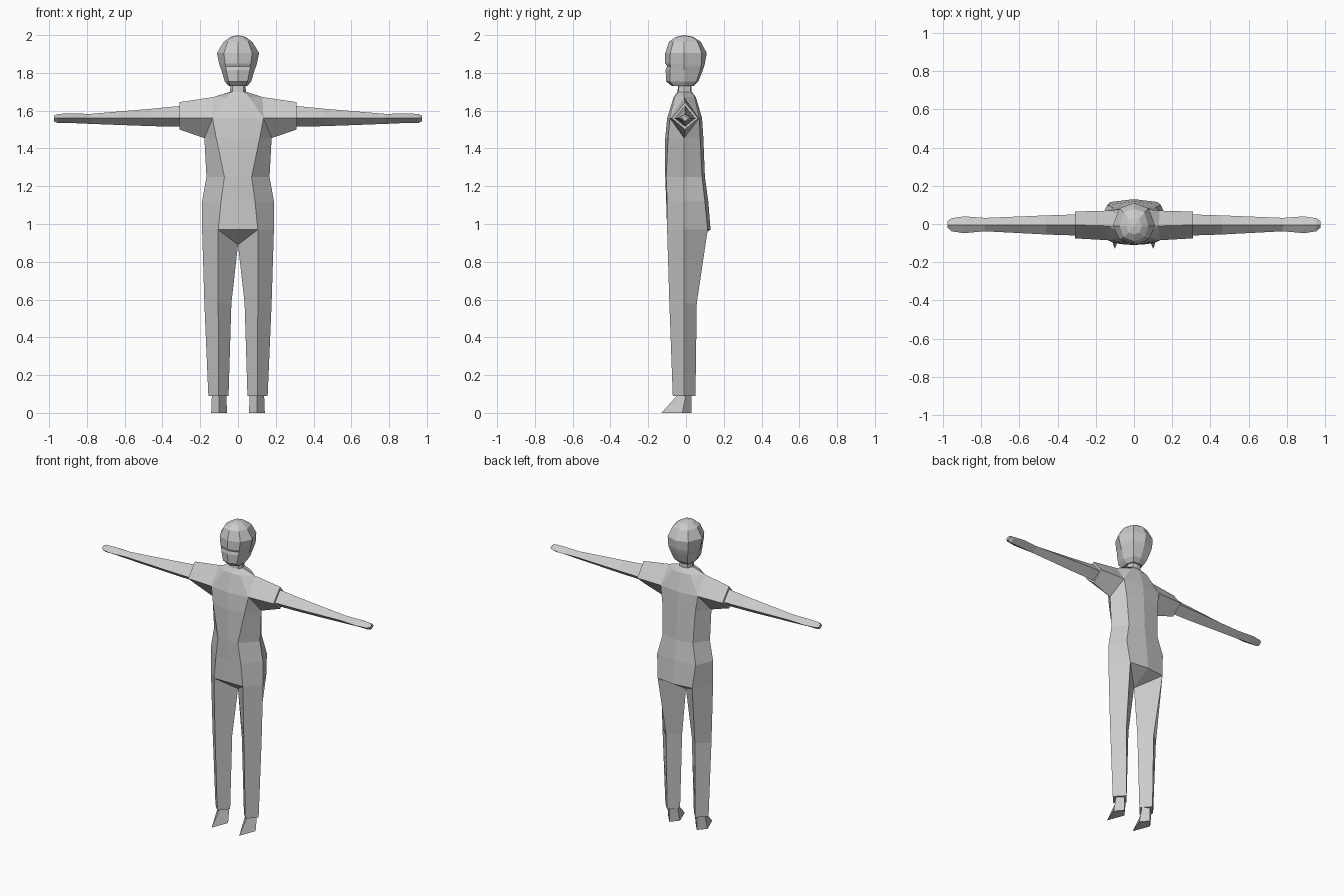
import bpy, bmesh


def build(name, polys, mirror=True):
    """Flat-shaded object from polygons given on the +x side, mirrored across x = 0."""
    bm = bmesh.new()
    for s in ((1, -1) if mirror else (1,)):
        for poly in polys:
            pts = poly if s == 1 else poly[::-1]
            bm.faces.new([bm.verts.new((s * x, y, z)) for x, y, z in pts])
    bmesh.ops.remove_doubles(bm, verts=bm.verts[:], dist=0.0005)
    bmesh.ops.recalc_face_normals(bm, faces=bm.faces[:])
    me = bpy.data.meshes.new(name)
    bm.to_mesh(me)
    bm.free()
    ob = bpy.data.objects.new(name, me)
    bpy.context.collection.objects.link(ob)
    return ob


def strips(rings, closed=True, skip=()):
    """Quads between successive rings; skip holds (row, column) pairs left open."""
    out = []
    n = len(rings[0])
    for r in range(len(rings) - 1):
        for i in range(n if closed else n - 1):
            if (r, i) not in skip:
                j = (i + 1) % n
                a, b = rings[r], rings[r + 1]
                out.append([a[i], a[j], b[j], b[i]])
    return out


def half_ring(z, yf, fx, fy, sx, bx, by, yb):
    """Half cross-section: front centre, front corner, side, back corner, back centre."""
    return [(0, yf, z), (fx, fy, z), (sx, -0.01, z), (bx, by, z), (0, yb, z)]


def diamond_x(x, y0, y1, z0, z1, zc=1.56):
    """Diamond section across an arm: bottom, front, top, back."""
    return [(x, -0.005, z0), (x, y0, zc), (x, -0.005, z1), (x, y1, zc)]


def diamond_z(z, cx, x0, x1, y0, y1, yc=-0.01):
    """Diamond section across a leg: front, outside, back, inside."""
    return [(cx, y0, z), (x1, yc, z), (cx, y1, z), (x0, yc, z)]


# Shirt body with the neck, open at the armholes
T = [half_ring(*r) for r in (
    (0.97, -0.10, 0.105, -0.10, 0.19, 0.125, 0.115, 0.13),
    (1.12, -0.105, 0.09, -0.10, 0.19, 0.14, 0.10, 0.118),
    (1.25, -0.11, 0.072, -0.105, 0.167, 0.11, 0.085, 0.10),
    (1.455, -0.11, 0.115, -0.095, 0.178, 0.12, 0.075, 0.092),
    (1.56, -0.10, 0.135, -0.085, 0.15, 0.135, 0.07, 0.085),
    (1.672, -0.065, 0.06, -0.06, 0.13, 0.06, 0.045, 0.052),
    (1.70, -0.045, 0.03, -0.04, 0.042, 0.03, 0.025, 0.03),
    (1.76, -0.04, 0.028, -0.035, 0.038, 0.028, 0.025, 0.03))]
body = strips(T, closed=False, skip={(3, 1), (3, 2), (4, 1), (4, 2)})
for row in (3, 5):
    for col in (1, 3):
        body.append([T[row][2], T[row][col], T[4][col]])

# Sleeves grow from the armholes and are closed at the cuff
armhole = [T[3][2], T[4][1], T[5][2], T[4][3]]
cuff = diamond_x(0.31, -0.075, 0.065, 1.50, 1.645)
body += strips([armhole, cuff]) + [cuff]
build("shirt", body)

# Arms and hands
A = [diamond_x(*r) for r in (
    (0.305, -0.06, 0.05, 1.515, 1.625),
    (0.46, -0.055, 0.045, 1.518, 1.61),
    (0.78, -0.038, 0.032, 1.53, 1.583),
    (0.89, -0.048, 0.04, 1.535, 1.585),
    (0.955, -0.038, 0.03, 1.535, 1.583),
    (0.975, -0.02, 0.015, 1.545, 1.572))]
build("arms", strips(A) + [A[0], A[-1]])

# Trousers: top ring shares the shirt hem and dips to the crotch
crotch = (0, 0.0, 0.89)
L = [[T[0][1], T[0][2], T[0][3], crotch],
     diamond_z(0.58, 0.105, 0.035, 0.178, -0.088, 0.057),
     diamond_z(0.09, 0.102, 0.05, 0.157, -0.07, 0.05)]
build("trousers", strips(L) + [L[-1], [T[0][0], T[0][1], crotch],
                               [T[0][4], T[0][3], crotch]])

# Feet with pointed toes
F = [diamond_z(0.10, 0.10, 0.062, 0.138, -0.04, 0.03, 0.0),
     diamond_z(0.0, 0.10, 0.058, 0.142, -0.13, 0.03, -0.02)]
build("feet", strips(F) + [F[0], F[1]])

# Head: jaw, notched brow and bulging hair
H = [half_ring(*r) for r in (
    (1.73, -0.075, 0.04, -0.065, 0.05, 0.035, 0.035, 0.04),
    (1.755, -0.105, 0.05, -0.085, 0.07, 0.05, 0.055, 0.065),
    (1.815, -0.108, 0.062, -0.085, 0.088, 0.065, 0.075, 0.09),
    (1.835, -0.10, 0.065, -0.082, 0.096, 0.07, 0.08, 0.096),
    (1.85, -0.11, 0.068, -0.085, 0.10, 0.072, 0.082, 0.10),
    (1.905, -0.11, 0.075, -0.083, 0.112, 0.075, 0.083, 0.11),
    (1.965, -0.09, 0.055, -0.068, 0.075, 0.055, 0.06, 0.078),
    (1.99, -0.055, 0.028, -0.045, 0.04, 0.028, 0.028, 0.04))]
crown = (0, -0.01, 2.0)
head = strips(H, closed=False) + [H[0]]
head += [[H[-1][i], H[-1][i + 1], crown] for i in range(4)]
build("head", head)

------------------------

## WHAT IS NEEDED
Return every line above exactly, omitting images.

## ANSWER FOR THE TASK
import bpy, bmesh


def build(name, polys, mirror=True):
    """Flat-shaded object from polygons given on the +x side, mirrored across x = 0."""
    bm = bmesh.new()
    for s in ((1, -1) if mirror else (1,)):
        for poly in polys:
            pts = poly if s == 1 else poly[::-1]
            bm.faces.new([bm.verts.new((s * x, y, z)) for x, y, z in pts])
    bmesh.ops.remove_doubles(bm, verts=bm.verts[:], dist=0.0005)
    bmesh.ops.recalc_face_normals(bm, faces=bm.faces[:])
    me = bpy.data.meshes.new(name)
    bm.to_mesh(me)
    bm.free()
    ob = bpy.data.objects.new(name, me)
    bpy.context.collection.objects.link(ob)
    return ob


def strips(rings, closed=True, skip=()):
    """Quads between successive rings; skip holds (row, column) pairs left open."""
    out = []
    n = len(rings[0])
    for r in range(len(rings) - 1):
        for i in range(n if closed else n - 1):
            if (r, i) not in skip:
                j = (i + 1) % n
                a, b = rings[r], rings[r + 1]
                out.append([a[i], a[j], b[j], b[i]])
    return out


def half_ring(z, yf, fx, fy, sx, bx, by, yb):
    """Half cross-section: front centre, front corner, side, back corner, back centre."""
    return [(0, yf, z), (fx, fy, z), (sx, -0.01, z), (bx, by, z), (0, yb, z)]


def diamond_x(x, y0, y1, z0, z1, zc=1.56):
    """Diamond section across an arm: bottom, front, top, back."""
    return [(x, -0.005, z0), (x, y0, zc), (x, -0.005, z1), (x, y1, zc)]


def diamond_z(z, cx, x0, x1, y0, y1, yc=-0.01):
    """Diamond section across a leg: front, outside, back, inside."""
    return [(cx, y0, z), (x1, yc, z), (cx, y1, z), (x0, yc, z)]


# Shirt body with the neck, open at the armholes
T = [half_ring(*r) for r in (
    (0.97, -0.10, 0.105, -0.10, 0.19, 0.125, 0.115, 0.13),
    (1.12, -0.105, 0.09, -0.10, 0.19, 0.14, 0.10, 0.118),
    (1.25, -0.11, 0.072, -0.105, 0.167, 0.11, 0.085, 0.10),
    (1.455, -0.11, 0.115, -0.095, 0.178, 0.12, 0.075, 0.092),
    (1.56, -0.10, 0.135, -0.085, 0.15, 0.135, 0.07, 0.085),
    (1.672, -0.065, 0.06, -0.06, 0.13, 0.06, 0.045, 0.052),
    (1.70, -0.045, 0.03, -0.04, 0.042, 0.03, 0.025, 0.03),
    (1.76, -0.04, 0.028, -0.035, 0.038, 0.028, 0.025, 0.03))]
body = strips(T, closed=False, skip={(3, 1), (3, 2), (4, 1), (4, 2)})
for row in (3, 5):
    for col in (1, 3):
        body.append([T[row][2], T[row][col], T[4][col]])

# Sleeves grow from the armholes and are closed at the cuff
armhole = [T[3][2], T[4][1], T[5][2], T[4][3]]
cuff = diamond_x(0.31, -0.075, 0.065, 1.50, 1.645)
body += strips([armhole, cuff]) + [cuff]
build("shirt", body)

# Arms and hands
A = [diamond_x(*r) for r in (
    (0.305, -0.06, 0.05, 1.515, 1.625),
    (0.46, -0.055, 0.045, 1.518, 1.61),
    (0.78, -0.038, 0.032, 1.53, 1.583),
    (0.89, -0.048, 0.04, 1.535, 1.585),
    (0.955, -0.038, 0.03, 1.535, 1.583),
    (0.975, -0.02, 0.015, 1.545, 1.572))]
build("arms", strips(A) + [A[0], A[-1]])

# Trousers: top ring shares the shirt hem and dips to the crotch
crotch = (0, 0.0, 0.89)
L = [[T[0][1], T[0][2], T[0][3], crotch],
     diamond_z(0.58, 0.105, 0.035, 0.178, -0.088, 0.057),
     diamond_z(0.09, 0.102, 0.05, 0.157, -0.07, 0.05)]
build("trousers", strips(L) + [L[-1], [T[0][0], T[0][1], crotch],
                               [T[0][4], T[0][3], crotch]])

# Feet with pointed toes
F = [diamond_z(0.10, 0.10, 0.062, 0.138, -0.04, 0.03, 0.0),
     diamond_z(0.0, 0.10, 0.058, 0.142, -0.13, 0.03, -0.02)]
build("feet", strips(F) + [F[0], F[1]])

# Head: jaw, notched brow and bulging hair
H = [half_ring(*r) for r in (
    (1.73, -0.075, 0.04, -0.065, 0.05, 0.035, 0.035, 0.04),
    (1.755, -0.105, 0.05, -0.085, 0.07, 0.05, 0.055, 0.065),
    (1.815, -0.108, 0.062, -0.085, 0.088, 0.065, 0.075, 0.09),
    (1.835, -0.10, 0.065, -0.082, 0.096, 0.07, 0.08, 0.096),
    (1.85, -0.11, 0.068, -0.085, 0.10, 0.072, 0.082, 0.10),
    (1.905, -0.11, 0.075, -0.083, 0.112, 0.075, 0.083, 0.11),
    (1.965, -0.09, 0.055, -0.068, 0.075, 0.055, 0.06, 0.078),
    (1.99, -0.055, 0.028, -0.045, 0.04, 0.028, 0.028, 0.04))]
crown = (0, -0.01, 2.0)
head = strips(H, closed=False) + [H[0]]
head += [[H[-1][i], H[-1][i + 1], crown] for i in range(4)]
build("head", head)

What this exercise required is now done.